- EXERCISE -
Across the material below, count the lines that include the word "name" and give only that count.
↓
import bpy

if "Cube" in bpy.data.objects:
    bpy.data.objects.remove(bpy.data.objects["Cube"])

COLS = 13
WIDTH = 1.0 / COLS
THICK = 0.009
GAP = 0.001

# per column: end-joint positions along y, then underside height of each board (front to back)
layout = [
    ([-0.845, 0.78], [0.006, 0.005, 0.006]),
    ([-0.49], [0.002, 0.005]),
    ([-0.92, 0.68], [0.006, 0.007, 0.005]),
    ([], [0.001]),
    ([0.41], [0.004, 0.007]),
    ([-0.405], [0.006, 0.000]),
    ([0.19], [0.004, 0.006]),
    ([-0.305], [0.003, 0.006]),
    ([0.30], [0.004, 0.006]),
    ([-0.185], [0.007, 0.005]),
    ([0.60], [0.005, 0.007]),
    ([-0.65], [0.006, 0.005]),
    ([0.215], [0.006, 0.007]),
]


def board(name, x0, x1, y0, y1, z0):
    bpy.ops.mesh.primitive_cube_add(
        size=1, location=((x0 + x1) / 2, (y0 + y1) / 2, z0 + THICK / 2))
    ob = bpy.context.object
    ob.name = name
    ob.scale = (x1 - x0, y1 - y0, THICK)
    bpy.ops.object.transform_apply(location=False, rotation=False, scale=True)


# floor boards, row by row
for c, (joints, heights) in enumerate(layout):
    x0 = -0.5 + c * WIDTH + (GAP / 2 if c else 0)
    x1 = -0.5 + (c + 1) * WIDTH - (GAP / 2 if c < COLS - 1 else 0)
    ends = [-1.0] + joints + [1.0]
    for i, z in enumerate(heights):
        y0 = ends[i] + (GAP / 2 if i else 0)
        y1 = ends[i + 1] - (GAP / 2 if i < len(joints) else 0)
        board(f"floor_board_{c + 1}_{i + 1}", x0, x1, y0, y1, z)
↑
- ANSWER SPACE -
2